By KEVIN ROBERTS
Tim Walsh looked out from the famous Brooklyn Heights Promenade during his visit to St. Francis College, the skyscrapers of Manhattan sprawled out in front of him across the East River. It was then that Walsh knew he had found his home for the next four years.
Walsh made history when he signed his National Letter of Intent to play Division I volleyball for the Terriers on Nov. 19 in the Southington High School library in front of family and former coaches. He is the first signee for the start-up volleyball program, and his family wore Terrier shirts that said as much. Walsh is also the first Division I signee for the Southington boys volleyball program.
“I’m hoping that we’re going to be really competitive and that the coach [Andy Mueller] is going to recruit top-notch guys, but I hope that I can help make us competitive,” Walsh said.
That famous promenade is just a three-minute walk from the campus, but it wasn’t the most important reason why Walsh liked St. Francis College. It also helped that Walsh was welcomed by the people he met while on his visit.
“I met the athletic director, I met the president, I met everybody important at that school, and they were all the most wonderful people I’ve ever met,” Walsh said. “They were all really nice, and that was the big difference.”

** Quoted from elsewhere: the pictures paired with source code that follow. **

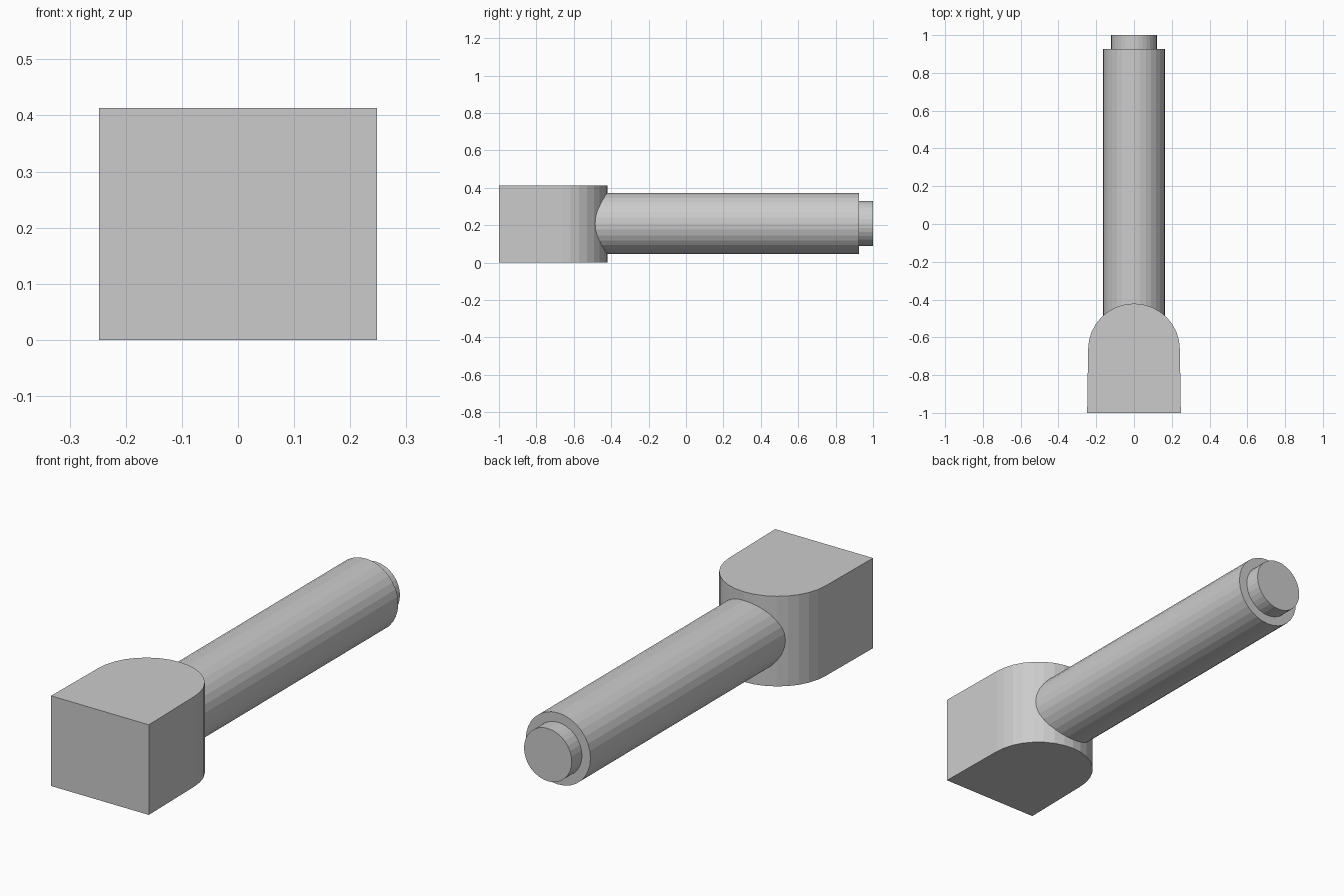
import bpy
import bmesh
from math import pi, sin, cos

cube = bpy.data.objects.get("Cube")
if cube:
    bpy.data.objects.remove(cube, do_unlink=True)

grey = bpy.data.materials.new("plain grey")
grey.use_nodes = True
colour = (0.6, 0.6, 0.6, 1)
grey.diffuse_color = colour
grey.node_tree.nodes["Principled BSDF"].inputs["Base Color"].default_value = colour

HEIGHT = 0.413
AXIS_Z = 0.209
SIDES = 32


def prism(name, outline, depth):
    """Extrude a closed outline of 3D points along a depth vector."""
    bm = bmesh.new()
    face = bm.faces.new([bm.verts.new(p) for p in outline])
    top = bmesh.ops.extrude_face_region(bm, geom=[face], use_keep_orig=True)
    verts = [v for v in top["geom"] if isinstance(v, bmesh.types.BMVert)]
    bmesh.ops.translate(bm, verts=verts, vec=depth)
    bmesh.ops.recalc_face_normals(bm, faces=bm.faces)
    mesh = bpy.data.meshes.new(name)
    bm.to_mesh(mesh)
    bm.free()
    mesh.materials.append(grey)
    obj = bpy.data.objects.new(name, mesh)
    bpy.context.collection.objects.link(obj)
    return obj


def rod(name, radius, y0, y1):
    """Faceted cylinder lying along y."""
    angles = [2 * pi * i / SIDES for i in range(SIDES)]
    ring = [(radius * cos(a), y0, AXIS_Z + radius * sin(a)) for a in angles]
    return prism(name, ring, (0, y1 - y0, 0))


# Head: flat front, slightly tapered sides and a half-round back
radius, centre_y = 0.243, -0.664
half = SIDES // 2
outline = [(-0.248, -1, 0), (0.248, -1, 0)]
outline += [(radius * cos(pi * i / half), centre_y + radius * sin(pi * i / half), 0)
            for i in range(half + 1)]
prism("head", outline, (0, 0, HEIGHT))

# Shaft running back from the head, with a narrower end tip
rod("shaft", 0.164, -0.6, 0.926)
rod("end_tip", 0.121, 0.9, 1.0)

St. Francis is a small college with 2,413 students enrolled and a 15:1 student to faculty ratio, according to the college’s website. Mueller is certainly ready for Walsh to be a Terrier.
“Tim is an exceptional young man and is a great player for us to build this program around,” Mueller said in a story on the team website. “From the first time I spoke to Tim and his parents, Susan and Neil, it was clear to me that Tim is going to continue to work hard to improve his game and be a leader on this team, on this campus and in our community from day one.”
Southington coach Lou Gianacopolos will be happy to have Walsh close to home.
“I can check him out and see him play. I will definitely be supporting him and watching him play and being a loud presence in the stands,” Gianacopolos said.
On the volleyball court, Walsh, a 6-foot-3 senior, knows something about starting from nothing. Baseball and basketball were his first sports loves, then he tried out for volleyball as a freshman at Southington High School. Walsh went from having “zero volleyball experience” to getting promoted to varsity midway through his freshman season.
Gianacopolos said that he believes Walsh will welcome the challenge at St. Francis, and Gianacopolos also knows something about being part of a start-up. He was the first coach hired in 2003 when the Southington boys volleyball program started. The Blue Knights were 1-15 in that first season, but they were better by the end of that season.
“Find little victories, whether it’s timing, whether it’s taking one set. Maybe you don’t take the whole match,” Gianacopolos said.
What made Walsh such a hot commodity for St. Francis?
“He’s got confidence, and he’s not afraid to perform,” Gianacopolos said. “He won’t be the one to sit back and say, ‘Okay, is someone else going to go, and now I’ll go.’”
Walsh and his St. Francis teammates will need to work hard against teams that are already established in the Eastern Intercollegiate Volleyball Association. As for Southington, Gianacopolos is looking for big things out of his senior, who was named to the all-conference team in each of the past two seasons. Walsh was also an all-state selection as a junior.
“He’s going to have to perform, he’s going to have to take this team on his shoulders in order for us to succeed,” Gianacopolo said. “We lost quite a bit, losing J.J. [Clark], a lot of leaders we lost last year.”
Walsh had a team-high 271 kills and 51 aces in his junior season. He was second on the team in digs (222) and serve-receives (268). Walsh is undecided about what he will study at St. Francis.
To comment on this story or to contact staff writer Kevin Roberts, email him at KRoberts@SouthingtonObserver.com